You've said you believe that Shakespeare was a fraud. What's the most compelling piece of evidence?
There are so many. One, for example: Never ever was one letter found by this man. And you have to ask yourself: A writer who wrote 36 plays would have written at least a note to his wife home in Stratford and said, "How are the kids, babe? What's going on?" Or let her know that his life is going well in Southwark: "I just sold a play to somebody." You know? Another [piece of] evidence for me is, okay, his father was illiterate. So were his two daughters. That's very strange for a writer. Who comes from illiterate parents, went to school, became a learned man — one of the most learned men ever, a true renaissance man — and he doesn't want his kids to read his work? It's quite ridiculous, actually.

You're known for epic films. What do you love about maximalism?
Well, I like big ideas. That's probably what combines Anonymous with my other films. You know, "What if Shakespeare was a fraud?" Or, "What would happen if finally, in one big storm, we get the bill for all the bad things we've done to the environment?" Or, "Godzilla comes to New York." All big ideas, in a way, and you can say them in one sentence. And because of that, they catch me, and I know that's worth a movie, because in a movie, you need something like that.
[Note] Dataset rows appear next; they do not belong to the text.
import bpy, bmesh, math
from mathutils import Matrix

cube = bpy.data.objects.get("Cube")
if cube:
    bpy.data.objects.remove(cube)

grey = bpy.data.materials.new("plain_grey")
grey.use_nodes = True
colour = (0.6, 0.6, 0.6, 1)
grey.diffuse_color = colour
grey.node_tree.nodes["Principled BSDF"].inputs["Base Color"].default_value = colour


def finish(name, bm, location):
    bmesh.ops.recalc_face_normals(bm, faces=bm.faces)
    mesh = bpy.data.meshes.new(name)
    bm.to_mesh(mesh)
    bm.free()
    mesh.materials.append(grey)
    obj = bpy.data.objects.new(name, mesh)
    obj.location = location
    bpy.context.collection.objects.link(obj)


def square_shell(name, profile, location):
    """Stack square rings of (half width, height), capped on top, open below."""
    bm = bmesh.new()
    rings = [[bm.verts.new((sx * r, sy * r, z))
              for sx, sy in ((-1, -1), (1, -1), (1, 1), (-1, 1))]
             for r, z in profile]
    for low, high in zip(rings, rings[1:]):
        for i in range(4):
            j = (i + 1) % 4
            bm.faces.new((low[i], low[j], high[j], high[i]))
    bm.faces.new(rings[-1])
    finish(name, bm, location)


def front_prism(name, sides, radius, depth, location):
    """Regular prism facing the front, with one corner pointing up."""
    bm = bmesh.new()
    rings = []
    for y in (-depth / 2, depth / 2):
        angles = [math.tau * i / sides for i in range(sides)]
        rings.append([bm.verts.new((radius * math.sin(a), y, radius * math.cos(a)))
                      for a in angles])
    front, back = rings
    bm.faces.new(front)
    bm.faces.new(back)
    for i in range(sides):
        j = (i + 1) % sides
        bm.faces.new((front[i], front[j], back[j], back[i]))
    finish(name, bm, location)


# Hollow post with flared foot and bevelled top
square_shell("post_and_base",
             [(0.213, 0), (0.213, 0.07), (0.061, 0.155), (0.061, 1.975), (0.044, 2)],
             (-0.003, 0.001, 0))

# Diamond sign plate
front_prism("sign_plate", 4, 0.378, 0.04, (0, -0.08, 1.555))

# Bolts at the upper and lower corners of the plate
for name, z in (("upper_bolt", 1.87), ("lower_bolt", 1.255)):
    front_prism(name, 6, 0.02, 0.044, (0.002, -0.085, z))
At the end, you have to have a poster and a short 15- or 30-second TV spot, so that's that.

In the future, will we ever see you make a small, quiet, character-driven Roland Emmerich film, with no special effects, where not a lot happens?
I don't know. Time will tell. I have a lot of plans for a lot of movies, but there's not a quiet one with no visual effects in there, because when you know certain things, you want to use what you know and what you're good at. It's also for me a goal to show that you can do a historical film and use visual effects to the effect that it looks bigger, but was cheaper to shoot. A lot of these historical movies are done a lot by theater directors. You know, they come from the theater, which is great because they know how to work with actors. [But] their films are a little bit tight with a lot of close-ups. So I wanted to show that you can actually have the same great performances, the same great dialogue, but in between, you know, see a little bit of the city where you're in. Because the city is a part of the character. It's all kind of a part of the story, and visual effects can help to put this onscreen.

You've said that you think history isn't explored enough in movies. Are there any other stories from the past that you'd love to tell?
I've always wanted to make a movie about a man called Edgar Cayce, who lived at the turn of the century, and was like a clairvoyant, a seer, a healer; he's a very interesting man. And then, the life story of King Tut. It's like an old project of mine.

There's a rumor that you will be directing the film adaptation of Asteroids. Any merit to that?
Well, the merit is that I very much liked the script and was toying with it, but then decided to do my own script called Singularity instead. A little bit inspired by Ray Kurzweil's work. I love his books. Actually, the thing started with one sentence in his Age of Spiritual Machines, where he says, "Maybe one day we will build out of nanoswarms a human body, and scan a brain into it."

Now that 2012 is around the corner, do you anticipate what the Mayans predicted? Are we close to the brink of civilization?
I will say that 2012 was a movie. It was a film. Mainly, it was a modern retelling of Noah's Ark, because Noah also knew a flood will come, and we just used the year 2012 as a tie-in, in a way, so people say, "Oh my God, this happens in like three, four years." It made it very real and visceral. I don't believe in it. But I'm playing it safe and going skiing on the 21st of December, so I can be on a mountain, so in case the wave is coming, I can stay alive. And at least I'm doing something I really love at the end of my life.

Photo: Mike Coppola/Getty Images